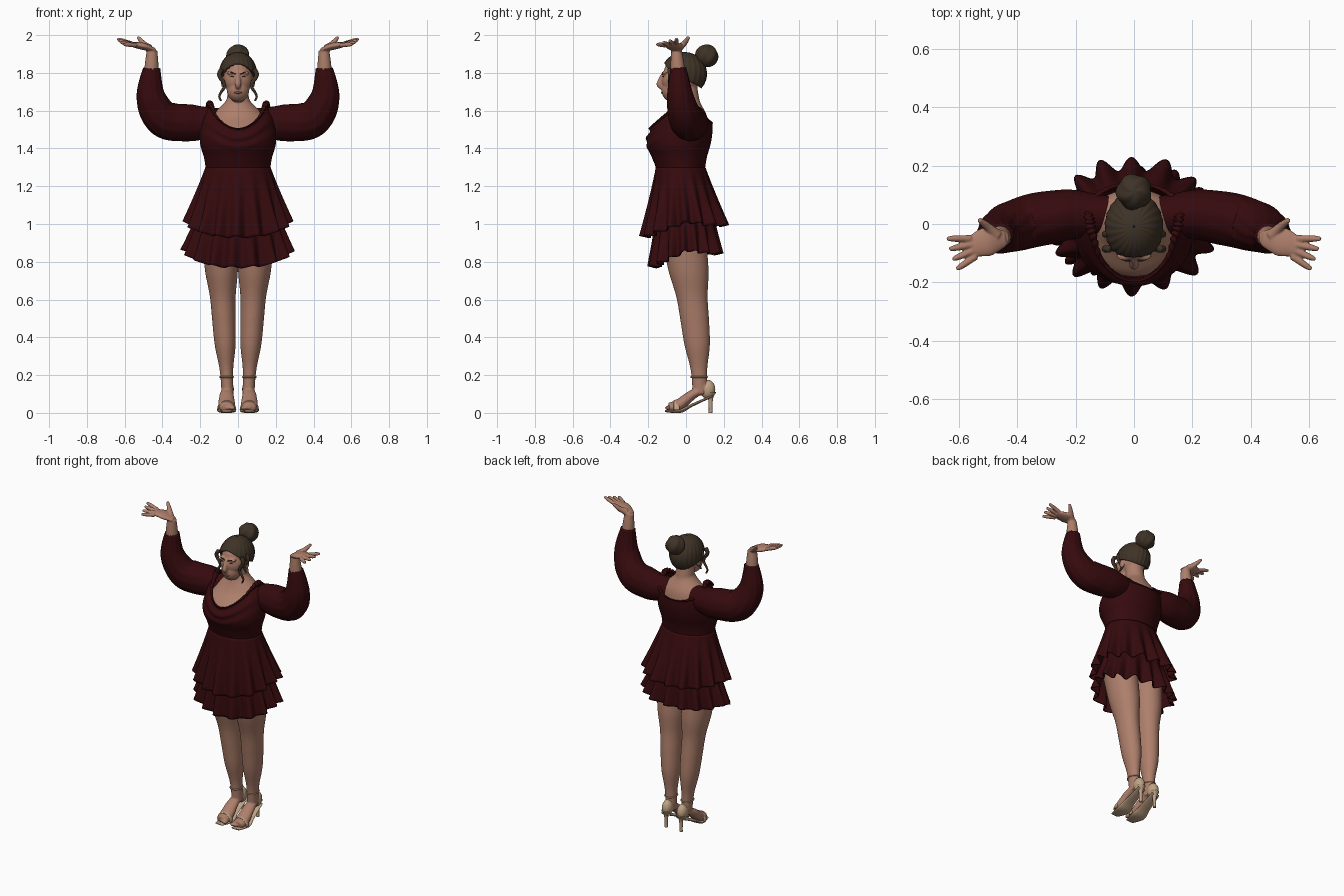
import bpy, bmesh, math
from math import sin, cos, pi
from mathutils import Vector, Matrix

if "Cube" in bpy.data.objects:
    bpy.data.objects.remove(bpy.data.objects["Cube"], do_unlink=True)


def material(name, red, green, blue):
    mat = bpy.data.materials.new(name)
    mat.use_nodes = True
    mat.diffuse_color = (red, green, blue, 1)
    mat.node_tree.nodes["Principled BSDF"].inputs["Base Color"].default_value = (red, green, blue, 1)
    return mat


SKIN = material("skin", .42, .21, .145)
DRESS = material("dark_red_cloth", .036, .003, .004)
HAIR = material("brown_hair", .05, .033, .02)
SHOE = material("tan_leather", .52, .36, .23)
LIPS = material("lips", .3, .12, .09)
UP, BACK = Vector((0, 0, 1)), Vector((0, 1, 0))


def spline(keys, t):
    """Smooth interpolation through evenly spaced vectors or numbers."""
    last = len(keys) - 1
    i = max(0, min(int(t * last), last - 1))
    f = t * last - i
    a, b, c, d = (keys[max(0, min(i + k, last))] for k in (-1, 0, 1, 2))
    return b + (c - a + (2 * a - 5 * b + 4 * c - d + (3 * (b - c) + d - a) * f) * f) * (f / 2)


def surface(bm, point, around, along, cap=True):
    """Skin of point(angle, v), closed around and optionally capped at its ends."""
    rows = [[bm.verts.new(point(2 * pi * i / around, j / along)) for i in range(around)]
            for j in range(along + 1)]
    for low, high in zip(rows, rows[1:]):
        for i in range(around):
            k = (i + 1) % around
            bm.faces.new((low[i], low[k], high[k], high[i]))
    if cap:
        bm.faces.new(rows[0])
        bm.faces.new(rows[-1])


def no_ripple(angle, v):
    return 0


def tube(bm, path, radii, hint=UP, flat=1, around=20, along=24, ripple=no_ripple):
    """Tube along a smooth path; flat scales the radius on the hint side."""
    path = [Vector(p) for p in path]

    def point(angle, v):
        tangent = spline(path, min(1, v + .01)) - spline(path, max(0, v - .01))
        side = tangent.cross(hint).normalized()
        normal = side.cross(tangent).normalized()
        radius = spline(radii, v) * (1 + ripple(angle, v))
        return spline(path, v) + (side * cos(angle) + normal * sin(angle) * flat) * radius
    surface(bm, point, around, along)


def section(row, angle, z, grow=0):
    """Point on a level ellipse given by half width, front y and back y."""
    half, front, back = row
    return Vector(((half + grow) * cos(angle),
                   (front + back) / 2 + ((back - front) / 2 + grow) * sin(angle), z))


def ball(bm, centre, radii):
    place = Matrix.Translation(centre) @ Matrix.Diagonal((*radii, 1))
    bmesh.ops.create_uvsphere(bm, u_segments=24, v_segments=16, radius=1, matrix=place)


def finish(name, bm, mat, mirror=False, voxel=0, thick=0):
    bmesh.ops.recalc_face_normals(bm, faces=bm.faces)
    for face in bm.faces:
        face.smooth = True
    mesh = bpy.data.meshes.new(name)
    bm.to_mesh(mesh)
    bm.free()
    mesh.materials.append(mat)
    ob = bpy.data.objects.new(name, mesh)
    bpy.context.collection.objects.link(ob)
    if voxel:
        merge = ob.modifiers.new("merge", "REMESH")
        merge.mode, merge.voxel_size, merge.use_smooth_shade = "VOXEL", voxel, True
        ob.modifiers.new("soften", "SMOOTH").iterations = 4
    if thick:
        ob.modifiers.new("thickness", "SOLIDIFY").thickness = thick
    if mirror:
        ob.modifiers.new("mirror", "MIRROR")


def front_of(angle):
    return max(0, -sin(angle))


def back_of(angle):
    return max(0, sin(angle))


# Head, neck and chest, merged into one skin
bm = bmesh.new()
ball(bm, (0, -.02, 1.79), (.08, .1, .1))
ball(bm, (0, -.06, 1.76), (.075, .07, .08))
ball(bm, (0, -.07, 1.71), (.06, .06, .065))
tube(bm, [(0, .02, 1.6), (0, 0, 1.75)], [.06, .055], BACK)
tube(bm, [(0, -.12, 1.8), (0, -.14, 1.74), (0, -.12, 1.72)], [.008, .016, .01], BACK)
for side in (-1, 1):
    ball(bm, (side * .08, -.02, 1.75), (.01, .02, .03))
    ball(bm, (side * .03, -.11, 1.8), (.03, .016, .01))
CHEST = [Vector(r) for r in ((.16, -.17, .1), (.175, -.175, .12), (.14, -.09, .11), (.06, -.05, .07))]
surface(bm, lambda a, v: section(spline(CHEST, v), a, 1.4 + .26 * v), 40, 30)
finish("head_and_chest", bm, SKIN, voxel=.005)

# Eyes, brows and lips
bm = bmesh.new()
ball(bm, (.03, -.12, 1.78), (.012, .005, .003))
tube(bm, [(.012, -.124, 1.793), (.035, -.122, 1.802), (.058, -.102, 1.8)], [.003, .004, .002], around=8)
finish("eyes_and_brows", bm, HAIR, mirror=True)
bm = bmesh.new()
ball(bm, (0, -.125, 1.695), (.022, .008, .006))
finish("lips", bm, LIPS)


# Hair cap with a high hairline at the front, a twisted bun and loose curls
def hair_point(angle, v):
    reach = 1.8 - .75 * front_of(angle) ** 1.5 + .5 * back_of(angle)
    polar = reach * max(v, .01)
    r = 1 + .012 * sin(22 * angle + 5 * v) * sin(polar)
    return Vector((.1 * r * sin(polar) * cos(angle), .12 * r * sin(polar) * sin(angle) - .01,
                   1.795 + .115 * r * cos(polar)))


def bun_point(angle, v):
    polar = pi * max(.01, min(v, .99))
    r = .06 + .003 * sin(5 * angle + 9 * v) * sin(polar)
    return Vector((r * sin(polar) * cos(angle), .11 + r * sin(polar) * sin(angle), 1.89 + r * cos(polar)))


bm = bmesh.new()
surface(bm, hair_point, 132, 28, cap=False)
finish("hair_cap", bm, HAIR, thick=.02)
bm = bmesh.new()
surface(bm, bun_point, 60, 24)
finish("hair_bun", bm, HAIR)
bm = bmesh.new()
for y, turns in ((-.085, 8), (-.035, 6)):
    curl = [(.085 + .014 * sin(1.3 * k), y, 1.82 - .024 * k) for k in range(turns)]
    tube(bm, curl, [.013, .009, .005], BACK, around=10, along=36)
finish("hair_curls", bm, HAIR, mirror=True)

# Bodice with a draped neckline
BODICE = [Vector(r) for r in ((.17, -.155, .1), (.18, -.18, .11), (.2, -.21, .13),
                              (.2, -.195, .14), (.185, -.145, .135), (.15, -.09, .11))]
WAIST, SHOULDER = 1.28, 1.635


def bodice_point(angle, v, grow=0):
    neck = SHOULDER - .13 * front_of(angle) ** 3 - .1 * back_of(angle)
    z = WAIST + (neck - WAIST) * v
    drape = .014 * sin(26 * v) * front_of(angle) * max(0, v - .4)
    return section(spline(BODICE, (z - WAIST) / (SHOULDER - WAIST)), angle, z, grow + drape)


bm = bmesh.new()
surface(bm, bodice_point, 96, 48, cap=False)
finish("bodice", bm, DRESS, thick=.008)


# Gathered frill along the neckline, fullest at the shoulders
def frill_point(angle, v):
    r = .004 + .012 * cos(angle) ** 2 * (1 + .35 * sin(40 * angle))
    return bodice_point(angle, 1, r * cos(2 * pi * v)) + UP * r * sin(2 * pi * v)


bm = bmesh.new()
surface(bm, frill_point, 240, 10, cap=False)
finish("neckline_frill", bm, DRESS)


# Two flared, fluted skirt tiers
def skirt(name, waist, hem, top, bottom, drop, phase):
    rows = [Vector(waist), Vector(hem)]

    def point(angle, v):
        edge = bottom - drop * front_of(angle) - .02 * back_of(angle)
        flute = cos(16 * angle + phase + .5 * sin(3 * angle))
        wave = .024 * v ** 1.4 * (flute + .2 * sin(7 * angle))
        return section(rows[0].lerp(rows[1], v), angle, top + (edge - top) * v + wave * v / 4, wave)
    bm = bmesh.new()
    surface(bm, point, 240, 24, cap=False)
    finish(name, bm, DRESS, thick=.006)


skirt("upper_skirt", (.173, -.16, .103), (.27, -.22, .21), 1.3, 1.01, .08, 0)
skirt("lower_skirt", (.19, -.15, .13), (.28, -.18, .18), 1.12, .86, .09, 1.5)


# Puffed sleeves gathered at the cuff
def gathers(angle, v):
    return .022 * sin(12 * angle + 3 * v) * v + .015 * sin(30 * v + 2 * sin(angle)) * (1 - v)


bm = bmesh.new()
tube(bm, [(.08, .03, 1.54), (.24, .03, 1.535), (.39, 0, 1.555), (.46, -.03, 1.67), (.457, -.04, 1.825)],
     [.07, .095, .097, .077, .045], BACK, flat=.92, around=72, along=64, ripple=gathers)
finish("sleeves", bm, DRESS, mirror=True)

# Forearms and open hands with fanned fingers
bm = bmesh.new()
tube(bm, [(.46, -.04, 1.75), (.455, -.05, 1.92)], [.042, .037, .028], BACK)
tube(bm, [(.44, -.05, 1.92), (.5, -.06, 1.94), (.56, -.08, 1.95)], [.027, .05, .034], flat=.38)
for i in range(4):
    spread = i - 1.5
    base = Vector((.55, -.08, 1.95)) + Vector((-.3, -.95, -.1)) * .021 * spread
    turn = -.3 - .2 * spread
    tip = base + Vector((cos(turn), sin(turn), .35 - .1 * i)) * .08
    tube(bm, [base, tip], [.013, .012, .011, .007], around=14)
tube(bm, [(.47, -.04, 1.93), (.5, -.01, 1.955), (.53, .015, 1.99)], [.022, .017, .013, .008], around=14)
finish("hands", bm, SKIN, mirror=True, voxel=.004)

# Legs that lean back toward the ankle, arched feet and toes
LEG = [.032, .036, .055, .062, .068, .086, .094, .1]


def leg_point(angle, v):
    z, r = .1 + .9 * v, spline(LEG, v)
    return Vector((.05 + .05 * z + r * cos(angle), .075 * cos(1.85 * z) + 1.22 * r * sin(angle), z))


bm = bmesh.new()
surface(bm, leg_point, 40, 50)
tube(bm, [(.06, -.09, .03), (.06, -.04, .04), (.06, .04, .1), (.055, .12, .13)],
     [.035, .045, .036, .02], flat=.7)
ball(bm, (.055, .1, .13), (.03, .045, .04))
for i in range(5):
    size = .012 - .001 * i
    ball(bm, (.026 + .016 * i, -.09 + .002 * i * i, .026), (size, size * 2, size))
finish("legs", bm, SKIN, mirror=True, voxel=.006)

# High heeled sandals: sole, stiletto, heel cup, toe strap and ankle strap
bm = bmesh.new()
tube(bm, [(.06, -.11, .01), (.06, -.03, .01), (.06, .03, .04), (.055, .14, .09)],
     [.03, .05, .04, .03], flat=.2)
tube(bm, [(.055, .13, .11), (.055, .13, 0)], [.03, .014, .01, .01], BACK)
ball(bm, (.055, .115, .125), (.033, .04, .05))
arch = [k * pi / 8 for k in range(9)]
tube(bm, [(.06 - .046 * cos(t), -.05, .015 + .05 * sin(t)) for t in arch], [.005, .005], BACK, flat=3)
tube(bm, [(.06 + .036 * cos(2 * t), .07 + .044 * sin(2 * t), .19) for t in arch], [.004, .004])
finish("sandals", bm, SHOE, mirror=True)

•••••

- Aim of the exercise
Return exactly the run of lines that opens with the one containing "around=72, along=64, ripple=gathers)" and closes with the last line of the records above.

- Problem solution
     [.07, .095, .097, .077, .045], BACK, flat=.92, around=72, along=64, ripple=gathers)
finish("sleeves", bm, DRESS, mirror=True)

# Forearms and open hands with fanned fingers
bm = bmesh.new()
tube(bm, [(.46, -.04, 1.75), (.455, -.05, 1.92)], [.042, .037, .028], BACK)
tube(bm, [(.44, -.05, 1.92), (.5, -.06, 1.94), (.56, -.08, 1.95)], [.027, .05, .034], flat=.38)
for i in range(4):
    spread = i - 1.5
    base = Vector((.55, -.08, 1.95)) + Vector((-.3, -.95, -.1)) * .021 * spread
    turn = -.3 - .2 * spread
    tip = base + Vector((cos(turn), sin(turn), .35 - .1 * i)) * .08
    tube(bm, [base, tip], [.013, .012, .011, .007], around=14)
tube(bm, [(.47, -.04, 1.93), (.5, -.01, 1.955), (.53, .015, 1.99)], [.022, .017, .013, .008], around=14)
finish("hands", bm, SKIN, mirror=True, voxel=.004)

# Legs that lean back toward the ankle, arched feet and toes
LEG = [.032, .036, .055, .062, .068, .086, .094, .1]


def leg_point(angle, v):
    z, r = .1 + .9 * v, spline(LEG, v)
    return Vector((.05 + .05 * z + r * cos(angle), .075 * cos(1.85 * z) + 1.22 * r * sin(angle), z))


bm = bmesh.new()
surface(bm, leg_point, 40, 50)
tube(bm, [(.06, -.09, .03), (.06, -.04, .04), (.06, .04, .1), (.055, .12, .13)],
     [.035, .045, .036, .02], flat=.7)
ball(bm, (.055, .1, .13), (.03, .045, .04))
for i in range(5):
    size = .012 - .001 * i
    ball(bm, (.026 + .016 * i, -.09 + .002 * i * i, .026), (size, size * 2, size))
finish("legs", bm, SKIN, mirror=True, voxel=.006)

# High heeled sandals: sole, stiletto, heel cup, toe strap and ankle strap
bm = bmesh.new()
tube(bm, [(.06, -.11, .01), (.06, -.03, .01), (.06, .03, .04), (.055, .14, .09)],
     [.03, .05, .04, .03], flat=.2)
tube(bm, [(.055, .13, .11), (.055, .13, 0)], [.03, .014, .01, .01], BACK)
ball(bm, (.055, .115, .125), (.033, .04, .05))
arch = [k * pi / 8 for k in range(9)]
tube(bm, [(.06 - .046 * cos(t), -.05, .015 + .05 * sin(t)) for t in arch], [.005, .005], BACK, flat=3)
tube(bm, [(.06 + .036 * cos(2 * t), .07 + .044 * sin(2 * t), .19) for t in arch], [.004, .004])
finish("sandals", bm, SHOE, mirror=True)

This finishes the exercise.